:: Action item ::
Copy each line below in which the word "charcoal" occurs.

---------- Data ----------

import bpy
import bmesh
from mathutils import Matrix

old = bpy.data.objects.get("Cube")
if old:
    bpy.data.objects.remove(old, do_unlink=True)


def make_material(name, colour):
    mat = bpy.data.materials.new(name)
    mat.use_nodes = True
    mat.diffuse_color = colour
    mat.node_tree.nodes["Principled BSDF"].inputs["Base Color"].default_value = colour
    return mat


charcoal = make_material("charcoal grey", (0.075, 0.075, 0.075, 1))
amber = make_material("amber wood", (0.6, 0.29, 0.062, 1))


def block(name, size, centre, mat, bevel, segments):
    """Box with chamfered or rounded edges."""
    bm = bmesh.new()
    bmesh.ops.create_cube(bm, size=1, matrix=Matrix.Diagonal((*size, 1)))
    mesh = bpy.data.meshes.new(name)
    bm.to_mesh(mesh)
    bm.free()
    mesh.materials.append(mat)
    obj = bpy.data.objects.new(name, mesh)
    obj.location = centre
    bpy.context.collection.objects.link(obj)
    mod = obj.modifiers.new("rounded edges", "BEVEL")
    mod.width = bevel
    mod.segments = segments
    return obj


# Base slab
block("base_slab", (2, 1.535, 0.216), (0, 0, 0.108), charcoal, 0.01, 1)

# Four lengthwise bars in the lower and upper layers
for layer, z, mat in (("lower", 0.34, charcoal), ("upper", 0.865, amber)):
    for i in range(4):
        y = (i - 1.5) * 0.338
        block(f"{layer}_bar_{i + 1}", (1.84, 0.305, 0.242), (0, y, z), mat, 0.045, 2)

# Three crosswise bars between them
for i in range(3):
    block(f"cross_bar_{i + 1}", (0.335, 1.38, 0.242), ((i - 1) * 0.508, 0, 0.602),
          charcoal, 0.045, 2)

----------
---------- Data ----------

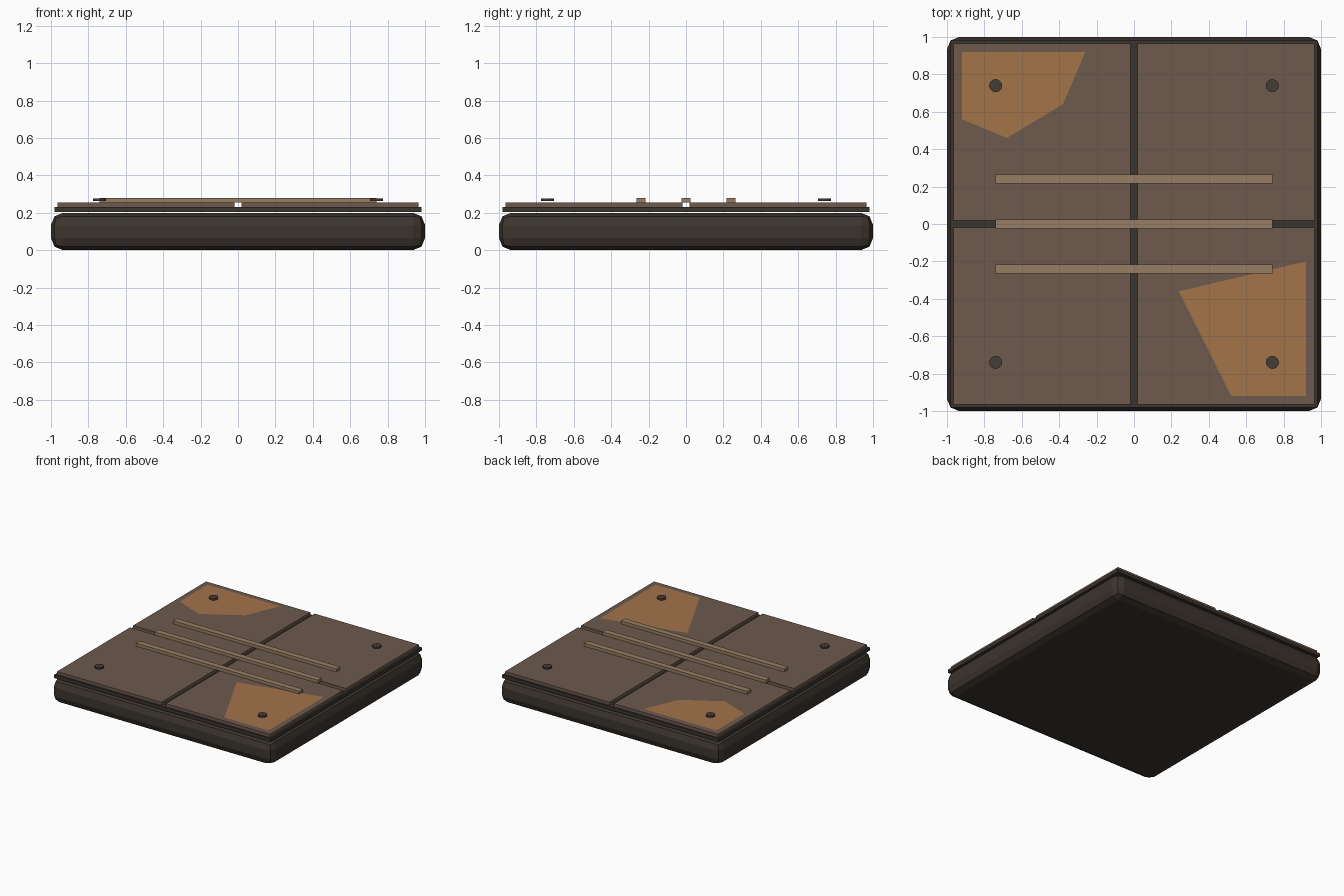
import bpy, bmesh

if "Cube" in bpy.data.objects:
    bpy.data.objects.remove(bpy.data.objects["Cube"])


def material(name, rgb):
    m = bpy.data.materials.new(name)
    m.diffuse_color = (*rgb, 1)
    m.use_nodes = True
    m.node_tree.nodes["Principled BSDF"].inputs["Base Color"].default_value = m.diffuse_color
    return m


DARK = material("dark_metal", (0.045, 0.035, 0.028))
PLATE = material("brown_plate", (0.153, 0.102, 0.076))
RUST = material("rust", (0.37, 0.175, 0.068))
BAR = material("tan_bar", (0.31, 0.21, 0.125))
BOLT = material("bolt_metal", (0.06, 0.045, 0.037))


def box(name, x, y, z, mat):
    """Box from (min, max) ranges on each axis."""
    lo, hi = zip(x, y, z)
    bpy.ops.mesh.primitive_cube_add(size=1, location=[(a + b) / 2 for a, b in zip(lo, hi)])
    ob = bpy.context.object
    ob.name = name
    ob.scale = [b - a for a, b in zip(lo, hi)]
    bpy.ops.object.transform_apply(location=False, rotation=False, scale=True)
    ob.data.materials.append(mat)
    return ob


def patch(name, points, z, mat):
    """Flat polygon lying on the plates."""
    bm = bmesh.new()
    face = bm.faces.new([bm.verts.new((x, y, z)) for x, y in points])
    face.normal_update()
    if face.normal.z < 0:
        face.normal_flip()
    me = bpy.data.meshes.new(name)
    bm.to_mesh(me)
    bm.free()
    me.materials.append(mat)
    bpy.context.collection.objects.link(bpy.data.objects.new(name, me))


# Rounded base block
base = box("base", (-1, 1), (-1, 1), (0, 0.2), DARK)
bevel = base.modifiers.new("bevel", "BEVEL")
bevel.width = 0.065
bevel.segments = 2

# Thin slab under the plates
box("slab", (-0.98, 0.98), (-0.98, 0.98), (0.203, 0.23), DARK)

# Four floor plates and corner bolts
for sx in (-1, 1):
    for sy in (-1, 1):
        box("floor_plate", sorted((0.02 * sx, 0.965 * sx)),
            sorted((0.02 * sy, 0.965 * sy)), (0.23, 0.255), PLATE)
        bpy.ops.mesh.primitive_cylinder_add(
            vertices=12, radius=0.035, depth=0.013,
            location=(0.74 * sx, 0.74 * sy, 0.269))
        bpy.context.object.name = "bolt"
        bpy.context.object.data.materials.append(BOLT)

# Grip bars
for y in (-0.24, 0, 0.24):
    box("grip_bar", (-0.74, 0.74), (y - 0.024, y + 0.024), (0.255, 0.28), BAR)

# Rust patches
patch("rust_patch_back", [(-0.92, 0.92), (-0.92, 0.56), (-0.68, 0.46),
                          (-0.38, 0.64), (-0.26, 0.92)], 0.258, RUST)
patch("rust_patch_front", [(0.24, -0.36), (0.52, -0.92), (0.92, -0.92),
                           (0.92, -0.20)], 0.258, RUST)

----------
---------- Data ----------

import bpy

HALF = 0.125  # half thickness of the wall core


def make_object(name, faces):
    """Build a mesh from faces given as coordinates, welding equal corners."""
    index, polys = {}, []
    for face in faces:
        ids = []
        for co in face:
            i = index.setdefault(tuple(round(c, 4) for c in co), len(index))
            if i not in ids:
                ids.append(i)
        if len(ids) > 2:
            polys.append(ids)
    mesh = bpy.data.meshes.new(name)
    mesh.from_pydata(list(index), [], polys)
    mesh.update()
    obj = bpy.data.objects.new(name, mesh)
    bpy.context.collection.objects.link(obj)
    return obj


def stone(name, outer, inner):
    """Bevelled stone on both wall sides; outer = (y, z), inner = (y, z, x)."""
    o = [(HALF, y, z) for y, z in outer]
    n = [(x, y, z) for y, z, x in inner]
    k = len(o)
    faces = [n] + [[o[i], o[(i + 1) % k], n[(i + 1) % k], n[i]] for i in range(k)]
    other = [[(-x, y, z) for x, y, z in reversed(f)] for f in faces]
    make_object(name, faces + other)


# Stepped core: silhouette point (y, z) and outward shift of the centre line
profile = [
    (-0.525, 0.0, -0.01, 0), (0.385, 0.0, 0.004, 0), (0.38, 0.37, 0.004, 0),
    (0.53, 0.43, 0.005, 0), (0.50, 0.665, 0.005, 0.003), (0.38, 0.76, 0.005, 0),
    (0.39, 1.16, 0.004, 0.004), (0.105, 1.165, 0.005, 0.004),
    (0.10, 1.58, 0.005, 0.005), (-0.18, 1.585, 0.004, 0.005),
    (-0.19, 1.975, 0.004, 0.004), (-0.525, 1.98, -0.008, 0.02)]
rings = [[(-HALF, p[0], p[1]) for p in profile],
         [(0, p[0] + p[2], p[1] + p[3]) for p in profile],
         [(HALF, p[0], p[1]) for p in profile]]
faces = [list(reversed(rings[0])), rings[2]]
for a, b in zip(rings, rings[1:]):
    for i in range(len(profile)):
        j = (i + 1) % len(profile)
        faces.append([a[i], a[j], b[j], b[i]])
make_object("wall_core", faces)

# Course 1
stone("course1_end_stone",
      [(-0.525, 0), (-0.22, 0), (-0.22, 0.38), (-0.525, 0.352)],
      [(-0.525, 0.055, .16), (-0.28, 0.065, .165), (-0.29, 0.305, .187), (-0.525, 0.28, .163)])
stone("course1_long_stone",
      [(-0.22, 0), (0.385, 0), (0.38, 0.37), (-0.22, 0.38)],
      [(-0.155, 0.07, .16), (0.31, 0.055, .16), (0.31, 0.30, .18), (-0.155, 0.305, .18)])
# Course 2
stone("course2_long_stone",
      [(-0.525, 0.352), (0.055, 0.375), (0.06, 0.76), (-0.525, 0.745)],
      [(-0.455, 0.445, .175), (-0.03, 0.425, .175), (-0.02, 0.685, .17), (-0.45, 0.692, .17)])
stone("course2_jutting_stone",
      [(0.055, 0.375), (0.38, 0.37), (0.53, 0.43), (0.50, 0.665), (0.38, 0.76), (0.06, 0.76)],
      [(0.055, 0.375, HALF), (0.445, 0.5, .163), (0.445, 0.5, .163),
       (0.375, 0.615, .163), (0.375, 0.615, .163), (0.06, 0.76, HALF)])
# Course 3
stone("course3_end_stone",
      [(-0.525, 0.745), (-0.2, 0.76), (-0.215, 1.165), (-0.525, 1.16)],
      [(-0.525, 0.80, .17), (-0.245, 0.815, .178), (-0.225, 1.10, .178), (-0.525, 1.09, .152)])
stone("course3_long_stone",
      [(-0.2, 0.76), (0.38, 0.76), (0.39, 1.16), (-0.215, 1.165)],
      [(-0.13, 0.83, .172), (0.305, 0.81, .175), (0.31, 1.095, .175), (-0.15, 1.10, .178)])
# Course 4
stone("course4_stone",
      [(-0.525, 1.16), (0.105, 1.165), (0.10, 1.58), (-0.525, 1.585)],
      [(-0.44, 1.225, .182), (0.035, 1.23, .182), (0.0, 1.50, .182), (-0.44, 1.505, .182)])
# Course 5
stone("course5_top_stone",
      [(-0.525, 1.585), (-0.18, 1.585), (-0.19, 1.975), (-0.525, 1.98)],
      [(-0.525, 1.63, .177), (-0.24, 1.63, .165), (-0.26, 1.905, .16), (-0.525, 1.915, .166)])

----------

:: Task solution ::
charcoal = make_material("charcoal grey", (0.075, 0.075, 0.075, 1))
block("base_slab", (2, 1.535, 0.216), (0, 0, 0.108), charcoal, 0.01, 1)
for layer, z, mat in (("lower", 0.34, charcoal), ("upper", 0.865, amber)):
          charcoal, 0.045, 2)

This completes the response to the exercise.